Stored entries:
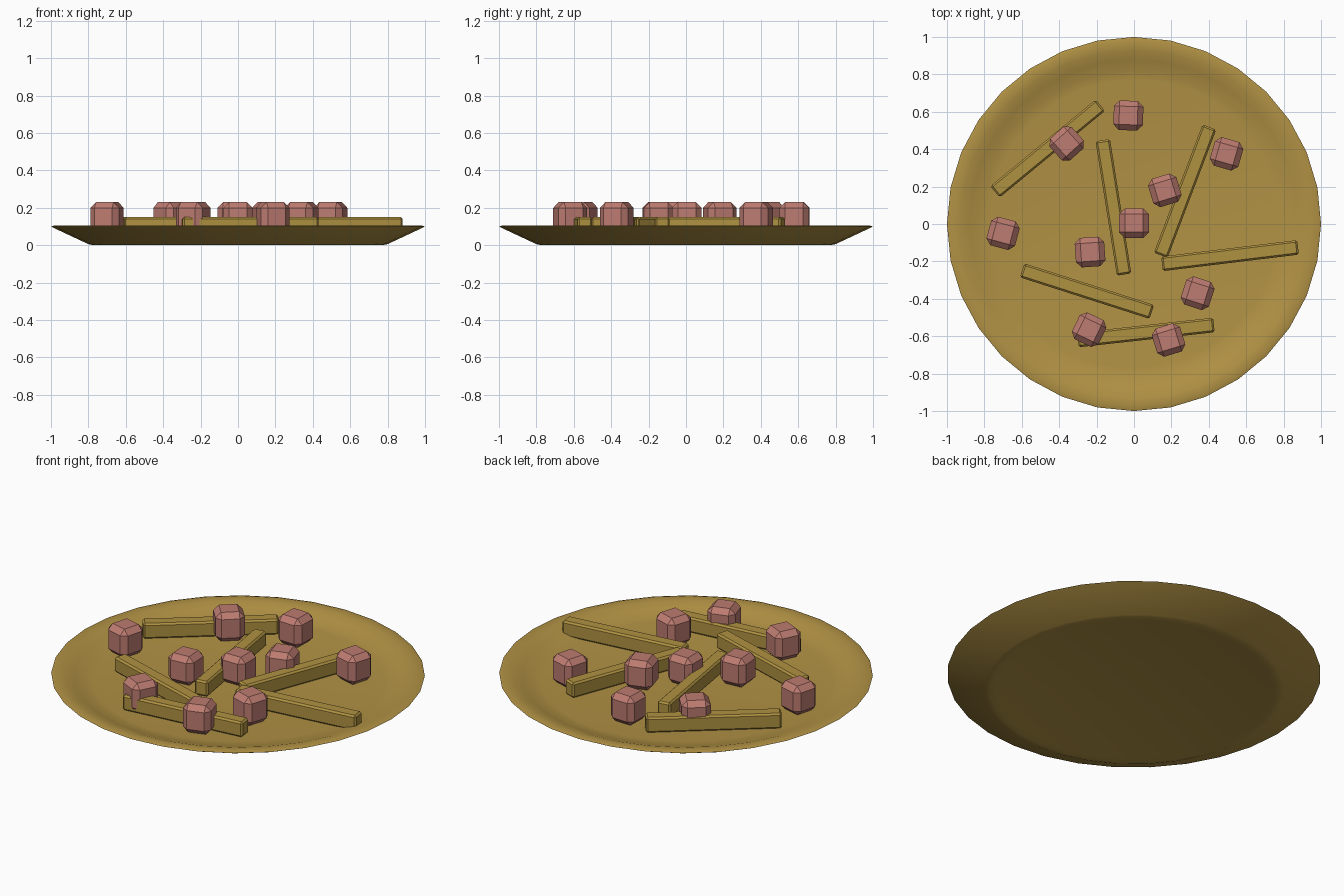
import bpy, bmesh, math
from mathutils import Matrix, Vector

if "Cube" in bpy.data.objects:
    bpy.data.objects.remove(bpy.data.objects["Cube"])

SIDES = 32
FLOOR = 0.06


def make_material(name, colour):
    mat = bpy.data.materials.new(name)
    mat.use_nodes = True
    mat.diffuse_color = (*colour, 1)
    mat.node_tree.nodes["Principled BSDF"].inputs["Base Color"].default_value = (*colour, 1)
    return mat


def add_object(name, bm, mat):
    bmesh.ops.recalc_face_normals(bm, faces=bm.faces)
    mesh = bpy.data.meshes.new(name)
    bm.to_mesh(mesh)
    bm.free()
    mesh.materials.append(mat)
    obj = bpy.data.objects.new(name, mesh)
    bpy.context.collection.objects.link(obj)
    return obj


def add_block(name, size, bevel, centre, angle, mat):
    """Chamfered box resting on the plate floor."""
    bm = bmesh.new()
    bmesh.ops.create_cube(bm, size=1, matrix=Matrix.Diagonal((*size, 1)))
    bmesh.ops.bevel(bm, geom=bm.edges[:], offset=bevel, segments=1, affect='EDGES')
    obj = add_object(name, bm, mat)
    obj.location = (centre[0], centre[1], FLOOR + size[2] / 2)
    obj.rotation_euler.z = angle
    return obj


ochre = make_material("ochre", (0.44, 0.285, 0.058))
ochre_stick = make_material("stick ochre", (0.43, 0.285, 0.052))
pink = make_material("dusty pink", (0.51, 0.2, 0.165))

# Plate: revolved profile from underside centre, round the rim, to the floor centre
profile = [(0, 0.008), (0.74, 0.008), (0.77, 0), (0.8, 0.006), (0.98, 0.09),
           (1, 0.1), (0.98, 0.106), (0.93, 0.102), (0.88, 0.085),
           (0.82, 0.066), (0.77, FLOOR), (0, FLOOR)]
bm = bmesh.new()
verts = [bm.verts.new((r, 0, z)) for r, z in profile]
edges = [bm.edges.new(pair) for pair in zip(verts, verts[1:])]
bmesh.ops.spin(bm, geom=verts + edges, cent=(0, 0, 0), axis=(0, 0, 1),
               angle=math.tau, steps=SIDES, use_duplicate=False)
bmesh.ops.remove_doubles(bm, verts=bm.verts, dist=0.0005)
plate = add_object("plate", bm, ochre)
bpy.context.view_layer.objects.active = plate
plate.select_set(True)
bpy.ops.object.shade_smooth_by_angle(angle=math.radians(50))
plate.select_set(False)

# Sticks: each laid between two end points
sticks = [((-0.743, 0.172), (-0.18, 0.635)), ((-0.167, 0.448), (-0.053, -0.27)),
          ((0.403, 0.518), (0.143, -0.167)), ((0.15, -0.213), (0.877, -0.125)),
          ((-0.598, -0.248), (0.095, -0.47)), ((-0.3, -0.62), (0.427, -0.54))]
for i, (start, end) in enumerate(sticks):
    a, b = Vector(start), Vector(end)
    d = b - a
    add_block(f"stick_{i + 1}", (d.length, 0.078, 0.09), 0.01, (a + b) / 2,
              math.atan2(d.y, d.x), ochre_stick)

# Cubes: x, y and turn in degrees
cubes = [(0, 0.005, 0), (-0.03, 0.58, -2), (-0.36, 0.43, 42), (0.495, 0.375, -16),
         (0.165, 0.18, 17), (-0.7, -0.05, -15), (-0.235, -0.15, 4),
         (0.34, -0.37, -18), (-0.24, -0.565, -26), (0.185, -0.62, 17)]
for i, (x, y, turn) in enumerate(cubes):
    add_block(f"cube_{i + 1}", (0.158, 0.158, 0.17), 0.03, (x, y), math.radians(turn), pink)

PROBLEM DESCRIPTION: The reply should consist solely of the lines above from the one that has "bmesh.ops.recalc_face_normals(bm, faces=bm.faces)" through the one that has "(0.51, 0.2, 0.165))", reproduced exactly.

EXERCISE RESPONSE:
    bmesh.ops.recalc_face_normals(bm, faces=bm.faces)
    mesh = bpy.data.meshes.new(name)
    bm.to_mesh(mesh)
    bm.free()
    mesh.materials.append(mat)
    obj = bpy.data.objects.new(name, mesh)
    bpy.context.collection.objects.link(obj)
    return obj


def add_block(name, size, bevel, centre, angle, mat):
    """Chamfered box resting on the plate floor."""
    bm = bmesh.new()
    bmesh.ops.create_cube(bm, size=1, matrix=Matrix.Diagonal((*size, 1)))
    bmesh.ops.bevel(bm, geom=bm.edges[:], offset=bevel, segments=1, affect='EDGES')
    obj = add_object(name, bm, mat)
    obj.location = (centre[0], centre[1], FLOOR + size[2] / 2)
    obj.rotation_euler.z = angle
    return obj


ochre = make_material("ochre", (0.44, 0.285, 0.058))
ochre_stick = make_material("stick ochre", (0.43, 0.285, 0.052))
pink = make_material("dusty pink", (0.51, 0.2, 0.165))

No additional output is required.